“No.” He chuckled. “I was wondering if you walked here. You look a bit like a
That I would like to lick.
He mentally castigated himself for that one. He lost all common sense around her.
“I did walk here. But I walk everywhere and it’s not be- cause I own the world’s
shittiest car. Walking helps me keep my big bottom from spreading into a huge
But I like fat-bottomed girls.
Colin kept his mouth shut to make sure his inappropriate response didn’t come
out. An image of her very curvy be- hind shot into his mind and . . . Knock it off!
He shook his head and finally looked at the box. “So you’ve brought me a music
box.” He studied it for a few moments. It was factory- made, mostly cheap wood.
There was nothing spectacular about it except for the intricate pink roses painted
on the lid. That alone made the box worth saving.
“Beautiful.” He glanced up at Cherri. “You wouldn’t happen to know who painted
this? This is some of the best detail work I’ve ever seen.”
She beamed at him, dimples flashing, skin glowing. He gulped. “I painted it.”
“I don’t believe you.”
Her eyes lit. “Dorky art major. Remember? My painting skills make up for my
lack of beauty and grace.”
“You’re very beautiful, Cherri,” he said without thinking. “I don’t think you
realize how exquisite you are.”
“Exquisite?” She laughed that deep throaty laugh of hers, and heat unfurled in his
gut. “You must get a lot of ass.”
“What?” Her statement knocked him off guard.
“Ass? Tail? Panties dropping? Any of those ring a bell? I’m saying that you must
have a lot of women trying to have sex with you. Probably some men, too.”
The blood rushed out of his brain as soon as the word sex formed on her lips.
She was just twenty-two years old. And in the two years he had known her, he had
never seen her date. He had never seen her with a guy. She was mature for her age
but she had this innocence around her. And yet something about hearing those
words come from her mouth made his remaining brain cells malfunction. She was
the only woman he had a hard time keeping his cool around. He was more than
just attracted to her and he wasn’t sure why.
“For fuck’s sake, Cherri, where the hell did that question come from?”
She waved a dismissing hand at him. “Oh, don’t tell me you don’t know.
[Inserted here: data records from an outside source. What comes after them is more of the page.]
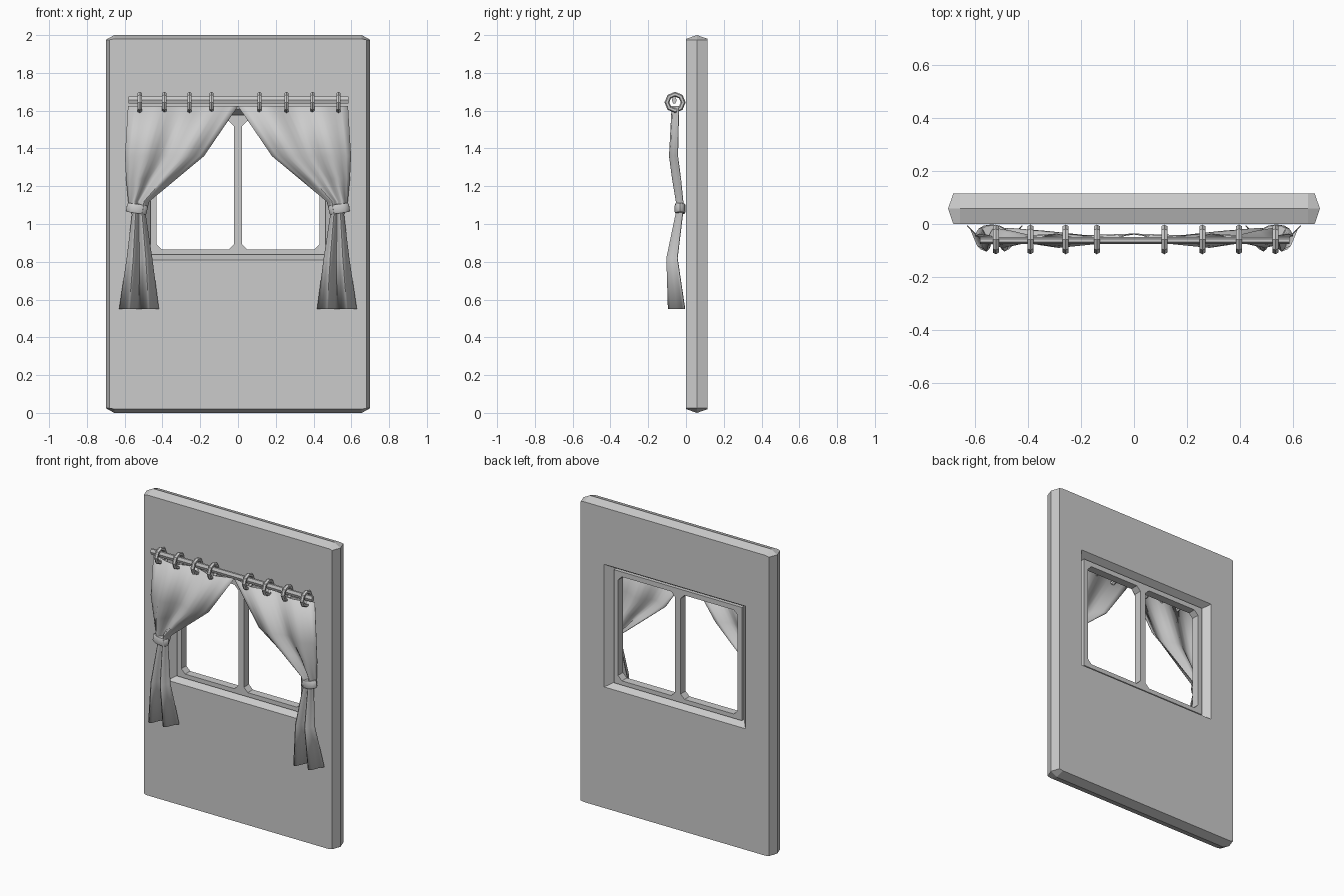
import bpy, bmesh, math

if "Cube" in bpy.data.objects:
    bpy.data.objects.remove(bpy.data.objects["Cube"])

grey = bpy.data.materials.new("plain grey")
grey.use_nodes = True
grey.diffuse_color = (0.6, 0.6, 0.6, 1)
grey.node_tree.nodes["Principled BSDF"].inputs["Base Color"].default_value = (0.6, 0.6, 0.6, 1)


def finish(name, bm):
    """Clean the mesh and make it an object."""
    bmesh.ops.remove_doubles(bm, verts=bm.verts, dist=1e-5)
    bmesh.ops.recalc_face_normals(bm, faces=bm.faces)
    mesh = bpy.data.meshes.new(name)
    bm.to_mesh(mesh)
    bm.free()
    mesh.materials.append(grey)
    obj = bpy.data.objects.new(name, mesh)
    bpy.context.collection.objects.link(obj)
    return obj


def smooth(obj, angle):
    bpy.ops.object.select_all(action='DESELECT')
    obj.select_set(True)
    bpy.context.view_layer.objects.active = obj
    bpy.ops.object.shade_smooth_by_angle(angle=math.radians(angle))


def rect_loop(bm, y, x0, x1, z0, z1, cx=0.0, cz=0.0):
    """Rectangle in the xz plane with cut corners."""
    pts = [(x0 + cx, z0), (x1 - cx, z0), (x1, z0 + cz), (x1, z1 - cz),
           (x1 - cx, z1), (x0 + cx, z1), (x0, z1 - cz), (x0, z0 + cz)]
    return [bm.verts.new((x, y, z)) for x, z in pts]


def bridge(bm, loops, closed_across=True, closed_around=True):
    """Join neighbouring loops with quads."""
    pairs = list(zip(loops, loops[1:]))
    if closed_across:
        pairs.append((loops[-1], loops[0]))
    for a, b in pairs:
        n = len(a)
        for i in range(n if closed_around else n - 1):
            j = (i + 1) % n
            bm.faces.new((a[i], a[j], b[j], b[i]))


# Wall panel with ridged rim and a splayed window opening
BACK, MID = 0.115, 0.058
bm = bmesh.new()


def face_loops(y):
    return [rect_loop(bm, y, -0.68, 0.68, 0.02, 1.98, 0.025, 0.005),
            rect_loop(bm, y, -0.51, 0.51, 0.81, 1.61)]


rim = rect_loop(bm, MID, -0.7, 0.7, 0, 2, 0.045, 0.025)
reveal = rect_loop(bm, MID, -0.46, 0.46, 0.84, 1.575)
bridge(bm, [rim] + face_loops(0) + [reveal] + face_loops(BACK)[::-1])
finish("wall", bm)

# Window frame: one pane opening, mirrored
bm = bmesh.new()
F0, F1 = 0.032, 0.084


def frame_loops(y):
    return [rect_loop(bm, y, 0, 0.462, 0.838, 1.577),
            rect_loop(bm, y, 0.02, 0.432, 0.866, 1.545, 0.028, 0.028)]


bridge(bm, frame_loops(F0) + frame_loops(F1)[::-1])
inner = [f for f in bm.faces if all(v.co.x < 1e-4 for v in f.verts)]
bmesh.ops.delete(bm, geom=inner, context='FACES')
frame = finish("window_frame", bm)
frame.modifiers.new("Mirror", 'MIRROR')

# Curtain rod
bpy.ops.mesh.primitive_cylinder_add(vertices=6, radius=0.021, depth=1.165,
                                    location=(0.002, -0.062, 1.656),
                                    rotation=(0, math.pi / 2, 0))
rod = bpy.context.object
rod.name = "curtain_rod"
rod.scale = (1, 0.6, 1)
rod.data.materials.append(grey)

# Curtain rings
for i, x in enumerate((-0.52, -0.39, -0.257, -0.14, 0.114, 0.257, 0.395, 0.532)):
    bpy.ops.mesh.primitive_torus_add(major_segments=8, minor_segments=6,
                                     major_radius=0.043, minor_radius=0.013,
                                     location=(x, -0.058, 1.644),
                                     rotation=(0, math.pi / 2, 0))
    ring = bpy.context.object
    ring.name = f"curtain_ring_{i + 1}"
    ring.data.materials.append(grey)

# Curtain rows: height, inner edge, outer edge, mean depth, fold depth
ROWS = ((1.624, 0.0, 0.582, -0.056, 0.018),
        (1.36, 0.18, 0.598, -0.066, 0.022),
        (1.24, 0.325, 0.592, -0.05, 0.022),
        (1.12, 0.47, 0.58, -0.034, 0.018),
        (1.05, 0.49, 0.56, -0.036, 0.018),
        (0.82, 0.455, 0.588, -0.074, 0.028),
        (0.55, 0.42, 0.628, -0.05, 0.044))
COLUMNS = 16
for side, label in ((1, "left"), (-1, "right")):
    bm = bmesh.new()
    rows = []
    for z, x0, x1, depth, fold in ROWS:
        row = []
        for c in range(COLUMNS + 1):
            t = c / COLUMNS
            y = depth + fold * math.cos(4 * math.pi * t)
            row.append(bm.verts.new((side * (x0 + (x1 - x0) * t), y, z)))
        rows.append(row)
    bridge(bm, rows, closed_across=False, closed_around=False)
    curtain = finish(f"{label}_curtain", bm)
    cloth = curtain.modifiers.new("Thickness", 'SOLIDIFY')
    cloth.thickness = 0.004
    cloth.offset = 0
    smooth(curtain, 60)

    # Tie band: a slightly bulging oval hoop
    bm = bmesh.new()
    loops = []
    for z, r in ((-0.024, 0.9), (-0.016, 1), (0.016, 1), (0.024, 0.9)):
        loop = []
        for k in range(12):
            a = k * math.tau / 12
            loop.append(bm.verts.new((0.055 * r * math.cos(a), 0.029 * r * math.sin(a), z)))
        loops.append(loop)
    bridge(bm, loops, closed_across=False)
    bm.faces.new(loops[0])
    bm.faces.new(loops[-1])
    band = finish(f"{label}_tie_band", bm)
    band.location = (side * 0.535, -0.031, 1.081)
    band.rotation_euler = (0, -side * 0.14, 0)
    smooth(band, 40)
The
brogue, the pretty words, not to mention the way you look, all make you deity-like
with your sex appeal. You probably don’t have to work hard to get women to drop
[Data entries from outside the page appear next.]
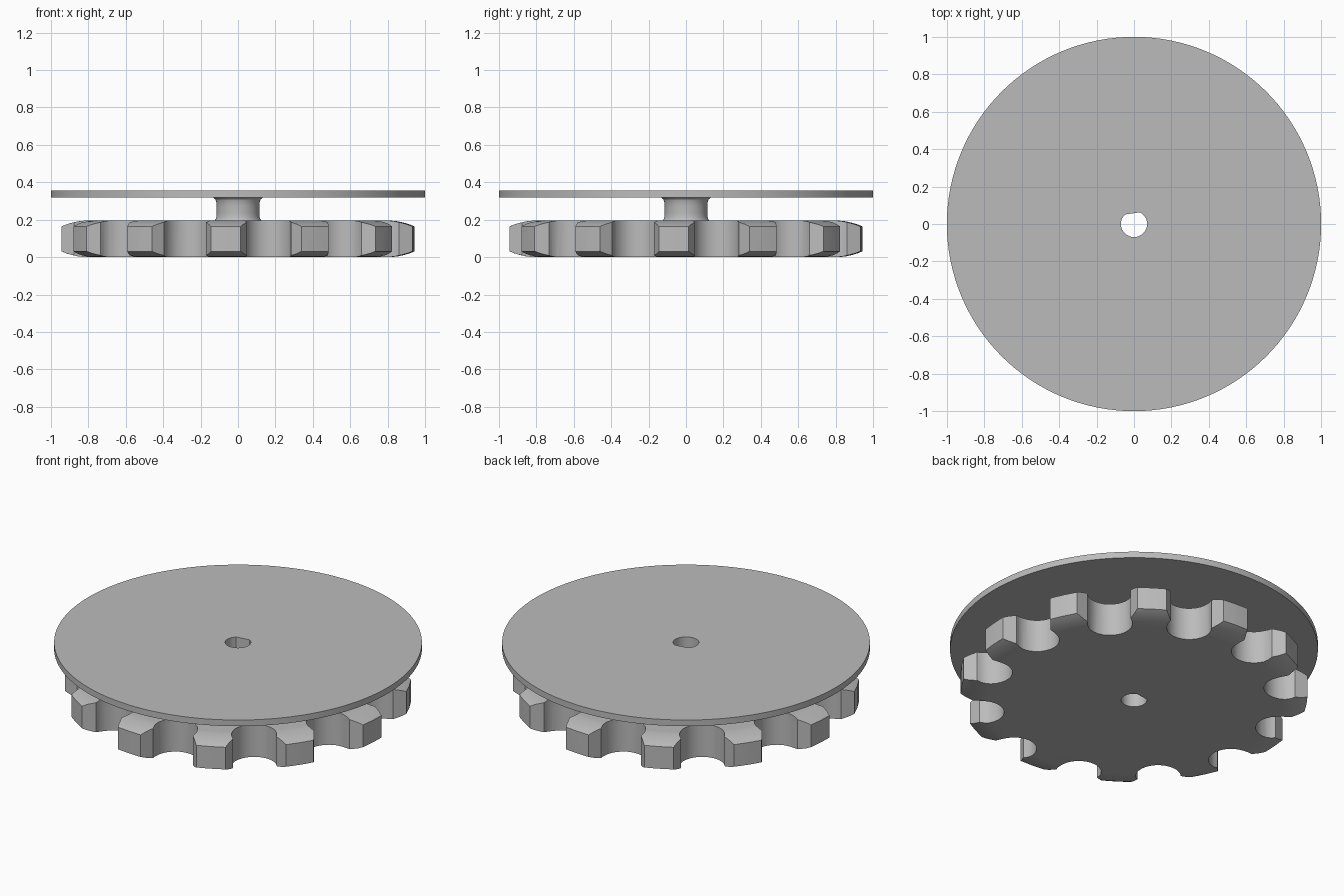
import bpy, bmesh, math
from math import cos, sin, pi, radians
from mathutils import Matrix, Vector

if "Cube" in bpy.data.objects:
    bpy.data.objects.remove(bpy.data.objects["Cube"], do_unlink=True)

TEETH = 12
GEAR_TOP = 0.195
DISC_BOTTOM, DISC_TOP = 0.318, 0.355

grey = bpy.data.materials.new("Plain grey")
grey.use_nodes = True
colour = (0.5, 0.5, 0.5, 1)
grey.diffuse_color = colour
grey.node_tree.nodes["Principled BSDF"].inputs["Base Color"].default_value = colour


def finish(bm, name):
    bmesh.ops.recalc_face_normals(bm, faces=bm.faces)
    mesh = bpy.data.meshes.new(name)
    bm.to_mesh(mesh)
    bm.free()
    mesh.materials.append(grey)
    obj = bpy.data.objects.new(name, mesh)
    bpy.context.collection.objects.link(obj)
    return obj


def prism(name, outline, bottom, top):
    bm = bmesh.new()
    face = bm.faces.new([bm.verts.new((x, y, bottom)) for x, y in outline])
    grown = bmesh.ops.extrude_face_region(bm, geom=[face])["geom"]
    verts = [g for g in grown if isinstance(g, bmesh.types.BMVert)]
    bmesh.ops.translate(bm, verts=verts, vec=(0, 0, top - bottom))
    return finish(bm, name)


def lathe(name, profile, steps):
    # Revolve an (r, z) profile and cap both ends
    bm = bmesh.new()
    rings = [[bm.verts.new((r * cos(2 * pi * i / steps), r * sin(2 * pi * i / steps), z))
              for i in range(steps)] for r, z in profile]
    for a, b in zip(rings, rings[1:]):
        for i in range(steps):
            j = (i + 1) % steps
            bm.faces.new((a[i], a[j], b[j], b[i]))
    bm.faces.new(rings[0])
    bm.faces.new(rings[-1])
    return finish(bm, name)


def boolean(obj, cutter, operation):
    mod = obj.modifiers.new(operation, 'BOOLEAN')
    mod.operation, mod.solver, mod.object = operation, 'EXACT', cutter
    bpy.context.view_layer.objects.active = obj
    bpy.ops.object.modifier_apply(modifier=mod.name)


# Toothed wheel outline: flat tip, straight flanks, round roller seat
seat_centre = Vector((0.839, 0)) @ Matrix.Rotation(radians(-15), 2)
seat_centre = Vector((0.839 * cos(radians(15)), 0.839 * sin(radians(15))))
flank_end = Vector((0.87, 0.11))
spoke = flank_end - seat_centre
radius = spoke.length
start = math.atan2(spoke.y, spoke.x) % (2 * pi)
# The seat arc is symmetric about the line at half a pitch
middle = radians(15) + pi
sweep = abs(start - middle)
pattern = [Vector((0.94, -0.08)), Vector((0.943, 0)), Vector((0.94, 0.08))]
for k in range(17):
    a = middle + sweep - 2 * sweep * k / 16
    if start < middle:
        a = 2 * middle - a
    pattern.append(seat_centre + radius * Vector((cos(a), sin(a))))
outline = []
for t in range(TEETH):
    turn = Matrix.Rotation(radians(-4 + 360 / TEETH * t), 2)
    outline += [turn @ p for p in pattern]
toothed_wheel = prism("toothed_wheel", outline, 0, GEAR_TOP)

# Rounded tooth edges: trim with a lens-like turned blank
edge = [(0.82, 0), (0.855, 0.004), (0.89, 0.012), (0.92, 0.021), (0.945, 0.032)]
blank = lathe("tooth_blank", edge + [(r, GEAR_TOP - z) for r, z in reversed(edge)], 128)
boolean(toothed_wheel, blank, 'INTERSECT')

# Flange disc with its filleted neck
neck = [(0.127, GEAR_TOP - 0.002), (0.119, 0.203), (0.115, 0.215), (0.114, 0.235),
        (0.114, 0.275), (0.116, 0.295), (0.121, 0.309), (0.131, DISC_BOTTOM)]
flange = lathe("flange_and_neck", neck + [(1, DISC_BOTTOM), (1, DISC_TOP)], 128)

# D-shaped bore: a circle with one flat
half = radians(35)
bore_outline = []
for k in range(41):
    a = radians(98) + half + (2 * pi - 2 * half) * k / 40
    bore_outline.append((0.07 * cos(a), 0.07 * sin(a)))
bore = prism("bore_cutter", bore_outline, -0.1, 0.5)

for part in (toothed_wheel, flange):
    boolean(part, bore, 'DIFFERENCE')
    bpy.ops.object.select_all(action='DESELECT')
    part.select_set(True)
    bpy.context.view_layer.objects.active = part
    bpy.ops.object.shade_smooth_by_angle(angle=radians(25))

for helper in (blank, bore):
    bpy.data.objects.remove(helper, do_unlink=True)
No, he never did. Using his hands and getting women to fall into bed were the
only things he excelled at. He was like his pop that way. It took running into an ex
whose name he couldn’t remember to show him that. So many women. So many
empty I love yous. It never took away that empty feeling in his chest. He promised
himself he wouldn’t say those words again unless he meant it.
“But you don’t have to use any of that charm on me. I won’t fall for it. Well . . .
Not too hard,” he heard her say when he tuned back into the conversation
About Sugar Jamison
Sugar Jamison is a southern belle trapped in a New Yorker's body. With a love of big hair and high heeled shoes, she spends her day at her very normal day job and night dreaming up sweet but sassy romances.